In another photo, in which both the man and the woman who had been Marcus’s wife were facing the camera, and Marcus’s ex-wife was sort of imitating a horse, at least positionally, the man had elected for a Strawberry Shortcake face to cover his own.
That was strange. Why Strawberry Shortcake? What was the message there? Was the Purple Pieman too on the nose? It must have been a message. You wouldn’t randomly pick Strawberry Shortcake.
Along those lines, Marcus picked out the mole at the top of his ex-wife’s chest. A birth mark. It was light brown and always made him want to get cream in his coffee instead of taking it dark which was better for him.
He remembered a line she said just the once, after he’d bought her a contraption via Amazon.
“It’s so erotic,” she stated.
“You can get anything on Amazon,” he replied, as if that was the point. “Fertilizer. Bags of seashells. Axes. Candlestick holders.”
She nodded as she fixed her gaze on the contraption—one of those nods that makes one person unsure if the other person has ever really heard them. But that was irrational. It had to be.
He didn’t know what she was referring to exactly, but he tried to believe that she meant the thought he’d had to get the contraption for her rather than the contraption as a stand-alone item. Marcus wasn’t shooting for isolation. He wanted to be in there, too. He worried that the contraption was not overtly personal enough, despite the nature of its use. But it wasn’t like he could have signed it. That would have been strange. And maybe dangerous if it managed not to be strange by some latex-based miracle. The ink was sure to run off.
In the Strawberry Shortcake photo she was smiling. Verging into laughing. Right in the middle of it. Not gasping. Not groaning. In control. Well, in other ways. You don’t control a real smile and a real laugh. They just happen. She was having them happening.

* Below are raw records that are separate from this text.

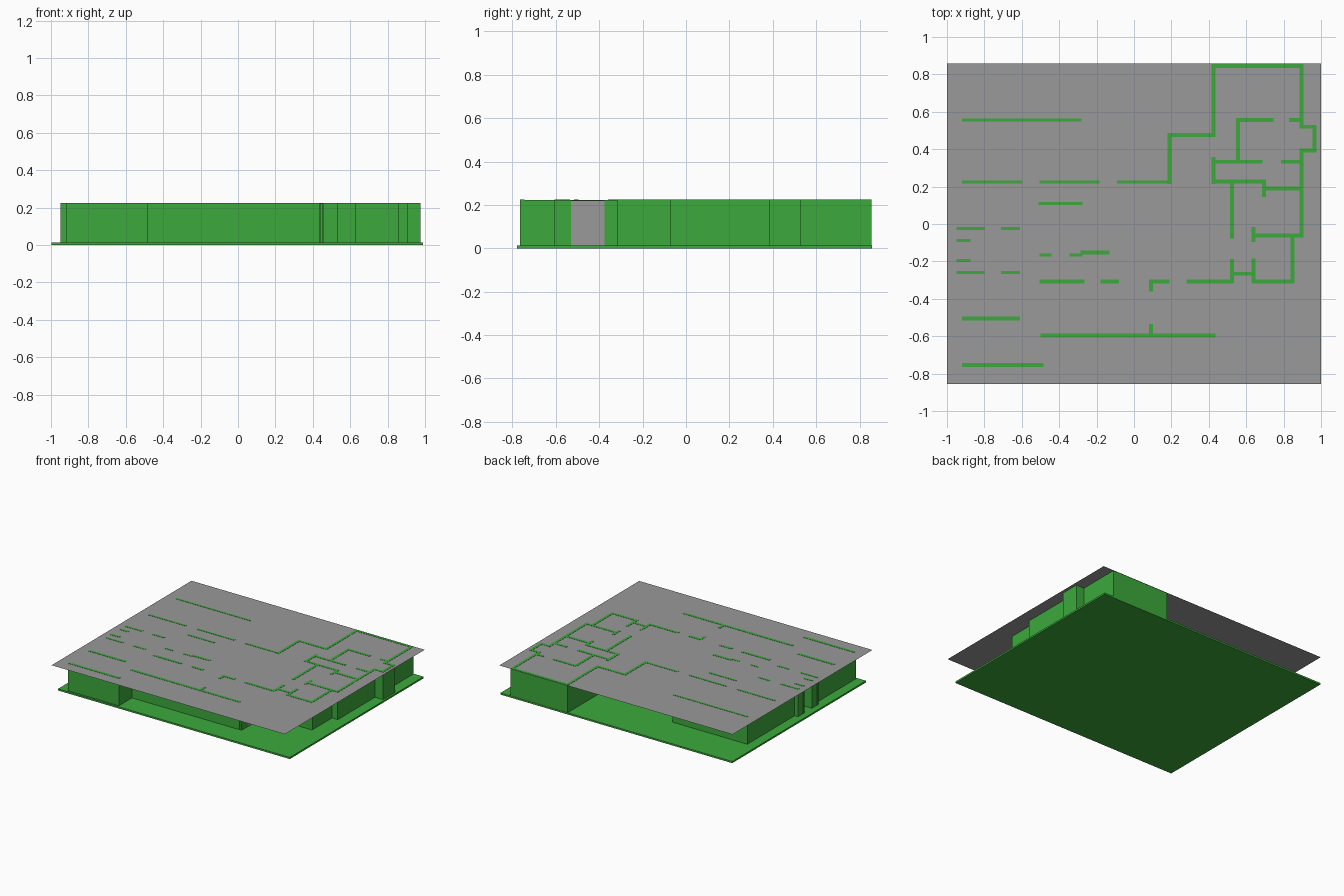
import bpy
import bmesh

if "Cube" in bpy.data.objects:
    bpy.data.objects.remove(bpy.data.objects["Cube"], do_unlink=True)


def make_material(name, color):
    mat = bpy.data.materials.new(name)
    mat.use_nodes = True
    mat.diffuse_color = color
    mat.node_tree.nodes["Principled BSDF"].inputs["Base Color"].default_value = color
    return mat


GREEN = make_material("wall green", (0.045, 0.40, 0.045, 1))
GREY = make_material("panel grey", (0.32, 0.32, 0.32, 1))

FLOOR_TOP = 0.013
CEILING = 0.2235
TALL = 0.225      # walls whose tops show through the ceiling
SHORT = 0.2225    # walls that stop just below the ceiling
THIN = 0.016
THICK = 0.021


def box(name, x_range, y_range, z_range, material=GREEN):
    bm = bmesh.new()
    bmesh.ops.create_cube(bm, size=1)
    for v in bm.verts:
        for axis, (low, high) in enumerate((x_range, y_range, z_range)):
            v.co[axis] = low if v.co[axis] < 0 else high
    mesh = bpy.data.meshes.new(name)
    bm.to_mesh(mesh)
    bm.free()
    mesh.materials.append(material)
    obj = bpy.data.objects.new(name, mesh)
    bpy.context.collection.objects.link(obj)
    return obj


def across(name, start, end, y, width=THICK, top=TALL):
    """Wall running along x."""
    box(name, (start, end), (y - width / 2, y + width / 2), (FLOOR_TOP, top))


def along(name, start, end, x, width=THICK, top=TALL):
    """Wall running along y."""
    box(name, (x - width / 2, x + width / 2), (start, end), (FLOOR_TOP, top))


def hidden(name, start, end, x):
    along(name, start, end, x, width=THIN, top=SHORT)


# Floor slab and the single-sheet ceiling
box("floor_slab", (-0.997, 0.99), (-0.78, 0.858), (0, FLOOR_TOP))
bpy.ops.mesh.primitive_plane_add(size=2, location=(0, 0.002, CEILING))
ceiling = bpy.context.object
ceiling.name = "ceiling_sheet"
ceiling.data.name = "ceiling_sheet"
for v in ceiling.data.vertices:
    v.co.y *= 0.857
ceiling.data.materials.append(GREY)

# West wing, walls running side to side
across("west_bedroom_back_wall", -0.92, -0.28, 0.555, THIN)
across("west_bedroom_front_wall", -0.92, -0.60, 0.225, THIN)
across("hall_back_wall", -0.505, -0.185, 0.225, THIN)
across("lounge_back_wall", -0.09, 0.19, 0.225, THIN)
across("closet_back_wall", -0.51, -0.275, 0.11, THIN)
for place, side in (("back", 1), ("front", -1)):
    middle = -0.142
    outer = middle + side * 0.117
    across(f"west_bath_{place}_outer_wall", -0.95, -0.80, outer, THIN)
    across(f"west_bath_{place}_inner_wall", -0.71, -0.61, outer, THIN)
    across(f"west_bath_{place}_jamb", -0.95, -0.875, middle + side * 0.053, THIN)
    hidden(f"west_bath_{place}_side_wall", *sorted((outer, middle + side * 0.045)), -0.94)
across("closet_front_left_wall", -0.505, -0.44, -0.165, THIN)
across("closet_front_right_wall", -0.345, -0.275, -0.165, THIN)
across("pantry_back_wall", -0.285, -0.13, -0.152)
across("entry_back_wall", -0.505, -0.265, -0.307)
across("entry_middle_pier", -0.18, -0.08, -0.307)
across("porch_back_pier", 0.08, 0.19, -0.307)
across("porch_back_wall", 0.28, 0.53, -0.307)
across("study_back_wall", -0.92, -0.61, -0.505)
across("study_front_wall", -0.92, -0.485, -0.755)
across("entry_front_wall", -0.50, 0.435, -0.595)
along("entry_back_stub", -0.36, -0.30, 0.092)
along("entry_front_stub", -0.59, -0.535, 0.092)

# West wing, walls running front to back under the ceiling
hidden("west_bedroom_side_wall", -0.025, 0.56, -0.912)
hidden("study_side_wall", -0.763, -0.26, -0.912)
hidden("west_bedroom_inner_wall", 0.225, 0.56, -0.288)
hidden("west_hall_back_wall", -0.03, 0.225, -0.618)
hidden("west_hall_front_wall", -0.51, -0.26, -0.618)
hidden("study_inner_wall", -0.763, -0.595, -0.493)
hidden("entry_left_wall", -0.595, -0.30, -0.493)
hidden("closet_left_wall", -0.17, 0.225, -0.497)
hidden("closet_right_wall", -0.17, 0.115, -0.283)
hidden("pantry_right_wall", -0.31, -0.15, -0.138)

# Entry end wall with a grey door set in its opening
hidden("entry_end_front_pier", -0.605, -0.53, 0.447)
hidden("entry_end_back_pier", -0.375, -0.30, 0.447)
box("entry_door", (0.439, 0.457), (-0.53, -0.375), (FLOOR_TOP, 0.22), GREY)

# East wing, outer shell
along("lounge_side_wall", 0.215, 0.485, 0.19)
across("lounge_step_wall", 0.18, 0.435, 0.475)
along("east_bedroom_left_wall", 0.465, 0.855, 0.425)
across("east_bedroom_back_wall", 0.415, 0.905, 0.845)
along("east_bedroom_right_wall", 0.515, 0.855, 0.896)
across("bay_back_wall", 0.886, 0.975, 0.52)
along("bay_side_wall", 0.385, 0.53, 0.965)
across("bay_front_wall", 0.886, 0.975, 0.393)
along("east_side_wall", -0.07, 0.40, 0.896)
across("east_step_wall", 0.635, 0.905, -0.062)
along("laundry_right_wall", -0.315, -0.055, 0.847)
across("laundry_front_wall", 0.63, 0.857, -0.307)
along("laundry_left_wall", -0.315, -0.185, 0.64)
along("laundry_door_stub", -0.095, -0.015, 0.64)
across("niche_front_wall", 0.52, 0.65, -0.266)
along("niche_left_wall", -0.315, -0.187, 0.524)

# East wing, inner partitions
along("kitchen_side_wall", -0.078, 0.235, 0.524)
across("kitchen_back_wall", 0.415, 0.705, 0.227)
along("kitchen_stub", 0.145, 0.235, 0.695)
across("utility_back_wall", 0.69, 0.90, 0.19)
along("east_hall_end_wall", 0.215, 0.358, 0.425)
across("east_hall_back_wall", 0.42, 0.688, 0.333)
across("east_bath_front_wall", 0.786, 0.90, 0.333)
along("east_bath_left_wall", 0.33, 0.565, 0.557)
across("east_bath_back_wall", 0.548, 0.746, 0.555)
across("east_bath_back_stub", 0.83, 0.90, 0.555)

With the third photo, the man who wore the Strawberry Shortcake face was now wearing an Al Roker one, despite the rest of him being white—but notably swarthy—and Marcus’s ex-wife was clearly motioning to someone standing off to the side, like she was trying to get his attention. Their attention. Her? Who could it be? What was happening here? The man with the faces had a scar on his belly. A series of jagged ups and downs that caused Marcus to think of the stock market. The man must have done something awesome, like survived a shark attack by sticking his fingers in its eyes and held his guts from spilling away until help came.
Marcus felt for the shark. No one ever talks about those sharks who have had fingers stuck into their eyes. It’s not like eyes grow back. Tails, yes, up to a point. For lizards. Eyes for nobody. The shark was only doing what the shark was supposed to do. A shark doesn’t target anyone. Well, it does, but it’s not personal. They were there first. You hear that all the time.
The person who survives that attack and fends off the shark by destroying its eyes doesn’t kill the shark, which swims back out into deeper water. But what does that shark do then? How long could it possibly last? A shark can’t kill itself, no matter how badly it wants to, unless it swims out of the sea. That’d be the shark’s only real option unless it wanted to experience the apogee of suffering by dying of starvation. Or the nadir. No, the height. Pain was something you were taken to, way above, a peak, Marcus believed, so that you could be dropped down from it.
There was so much pleasure on her face. Or was it happiness?
“Fucking happiness,” Marcus thought.